TASK GOAL: Report the count of lines below in which the string "faces" occurs; include nothing else.

RAW DATA:

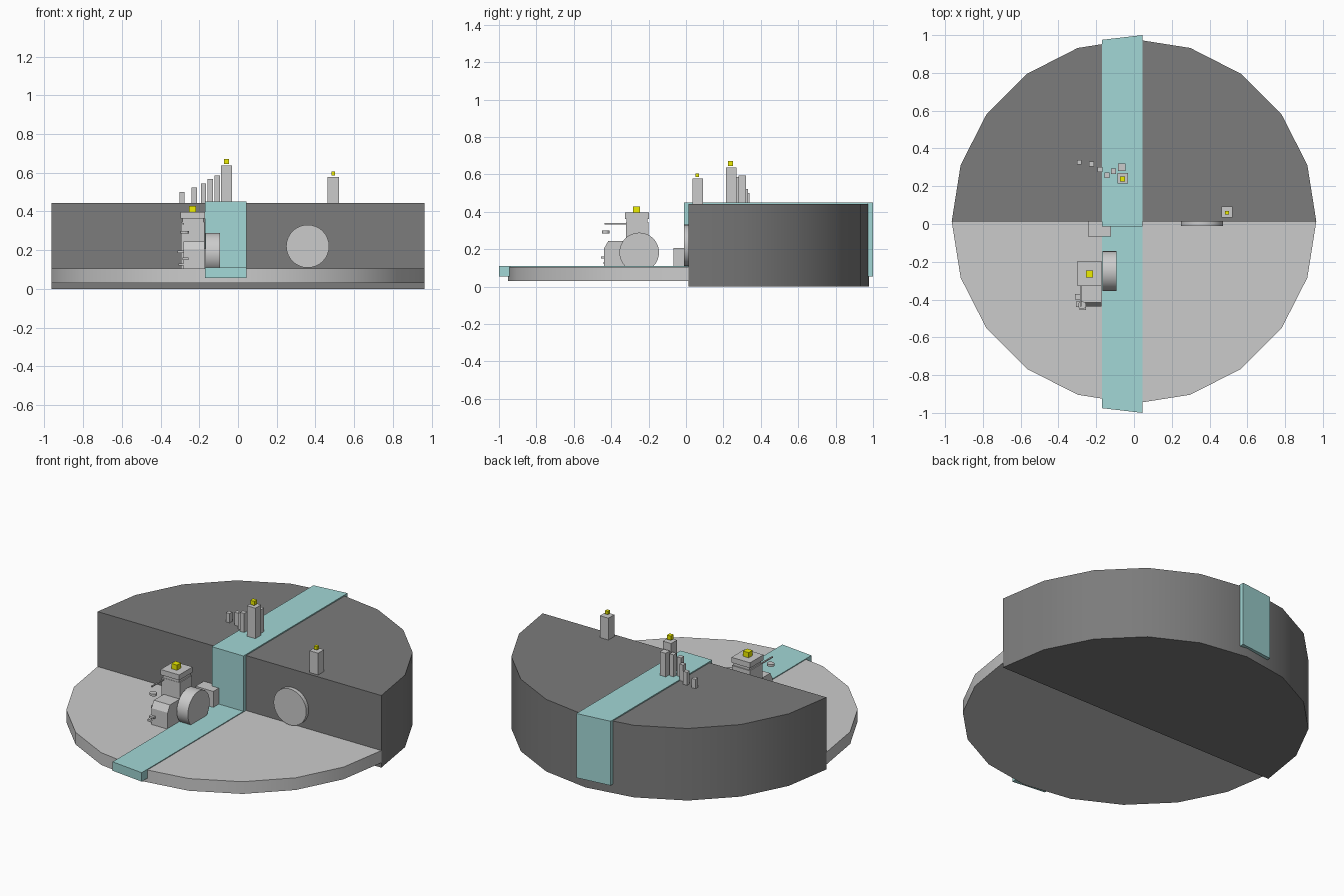
import bpy, bmesh
from math import cos, sin, pi, radians
from mathutils import Vector

if "Cube" in bpy.data.objects:
    bpy.data.objects.remove(bpy.data.objects["Cube"])


def material(name, rgb):
    m = bpy.data.materials.new(name)
    m.diffuse_color = (*rgb, 1)
    m.use_nodes = True
    m.node_tree.nodes["Principled BSDF"].inputs["Base Color"].default_value = m.diffuse_color
    return m


DARK = material("dark_grey", (0.2, 0.2, 0.2))
TEAL = material("teal", (0.36, 0.68, 0.67))
YELLOW = material("yellow", (0.85, 0.85, 0.0))


def prism(name, base, offset, mat=None, smooth=False):
    """Extrude a closed outline; offset may be one vector or one per point."""
    bm = bmesh.new()
    n = len(base)
    offs = offset if isinstance(offset, list) else [offset] * n
    a = [bm.verts.new(p) for p in base]
    b = [bm.verts.new(Vector(p) + Vector(o)) for p, o in zip(base, offs)]
    bm.faces.new(a)
    bm.faces.new(b[::-1])
    for i in range(n):
        j = (i + 1) % n
        bm.faces.new((a[i], b[i], b[j], a[j]))
    bmesh.ops.recalc_face_normals(bm, faces=bm.faces)
    me = bpy.data.meshes.new(name)
    bm.to_mesh(me)
    bm.free()
    ob = bpy.data.objects.new(name, me)
    bpy.context.collection.objects.link(ob)
    if mat:
        me.materials.append(mat)
    if smooth:
        bpy.ops.object.select_all(action='DESELECT')
        bpy.context.view_layer.objects.active = ob
        ob.select_set(True)
        bpy.ops.object.shade_smooth_by_angle(angle=radians(30))
    return ob


def box(name, x, y, z, mat=None):
    base = [(x[0], y[0], z[0]), (x[1], y[0], z[0]), (x[1], y[1], z[0]), (x[0], y[1], z[0])]
    return prism(name, base, (0, 0, z[1] - z[0]), mat)


def post(name, x, y, size, z0, z1, mat=None):
    h = size / 2
    return box(name, (x - h, x + h), (y - h, y + h), (z0, z1), mat)


def half_disc(name, start, z0, z1, mat=None):
    pts = [(0.965 * cos(start + i * pi / 10), 0.014 + 0.965 * sin(start + i * pi / 10), z0)
           for i in range(11)]
    return prism(name, pts, (0, 0, z1 - z0), mat, True)


# Two-level round base
half_disc("upper_platform", 0, 0, 0.443, DARK)
half_disc("lower_platform", pi, 0.03, 0.105)

# Folded stream running over both levels, ends cut slightly askew
outline = [(-1, 0.055), (-1, 0.11), (-0.012, 0.11), (-0.012, 0.45), (1, 0.45), (1, 0.055),
           (0.962, 0.055), (0.962, 0.435), (0.03, 0.435), (0.03, 0.085), (-0.945, 0.085), (-0.945, 0.055)]
shift = [(-0.215, (-0.025 if y > 0 else 0.025) if abs(y) > 0.9 else 0, 0) for y, z in outline]
prism("stream", [(0.045, y, z) for y, z in outline], shift, TEAL)

# Round wall disc
prism("wall_disc", [(0.36 + 0.111 * cos(i * pi / 16), -0.01, 0.22 + 0.111 * sin(i * pi / 16))
                    for i in range(32)], (0, 0.04, 0), None, True)

# Mill with water wheel
prism("water_wheel", [(-0.167, -0.25 + 0.106 * cos(i * pi / 16), 0.183 + 0.106 * sin(i * pi / 16))
                      for i in range(32)], (0.075, 0, 0), None, True)
box("mill_tower", (-0.295, -0.172), (-0.32, -0.2), (0.1, 0.345))
box("mill_tower_neck", (-0.288, -0.178), (-0.318, -0.206), (0.345, 0.363))
box("mill_tower_cap", (-0.298, -0.171), (-0.327, -0.197), (0.363, 0.396))
side = [(-0.32, 0.1), (-0.438, 0.1), (-0.438, 0.205), (-0.415, 0.245), (-0.32, 0.245)]
prism("mill_annex", [(-0.282, y, z) for y, z in side], (0.11, 0, 0))
box("wall_block", (-0.243, -0.122), (-0.066, 0.03), (0.1, 0.208))

# Small fittings on the mill: hanging sign, rod, ledges
box("sign_rod", (-0.286, -0.278), (-0.437, -0.315), (0.333, 0.34))
prism("hanging_dish", [(-0.275 + 0.022 * cos(i * pi / 6), -0.43 + 0.02 * sin(i * pi / 6), 0.285)
                       for i in range(12)], (0, 0, 0.014))
for i, (x, y, z) in enumerate([(-0.3, -0.39, 0.185), (-0.275, -0.445, 0.15), (-0.295, -0.43, 0.12)]):
    box(f"ledge_{i}", (x - 0.013, x + 0.02), (y - 0.01, y + 0.02), (z, z + 0.012))

# Standing pillars on the upper platform: x, y, width, top
pillars = [(-0.06, 0.242, 0.057, 0.637), (-0.066, 0.3, 0.04, 0.595), (-0.108, 0.28, 0.028, 0.585),
           (-0.143, 0.258, 0.028, 0.567), (-0.179, 0.288, 0.026, 0.544), (-0.226, 0.318, 0.026, 0.523),
           (-0.29, 0.327, 0.026, 0.5), (0.492, 0.063, 0.058, 0.577)]
for i, (x, y, w, top) in enumerate(pillars):
    post(f"pillar_{i}", x, y, w, 0.44, top)

# Yellow markers
post("mill_marker", -0.235, -0.265, 0.038, 0.396, 0.428, YELLOW)
post("tall_pillar_marker", -0.06, 0.238, 0.027, 0.645, 0.671, YELLOW)
post("edge_pillar_marker", 0.492, 0.06, 0.02, 0.585, 0.605, YELLOW)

RESPONSE: 4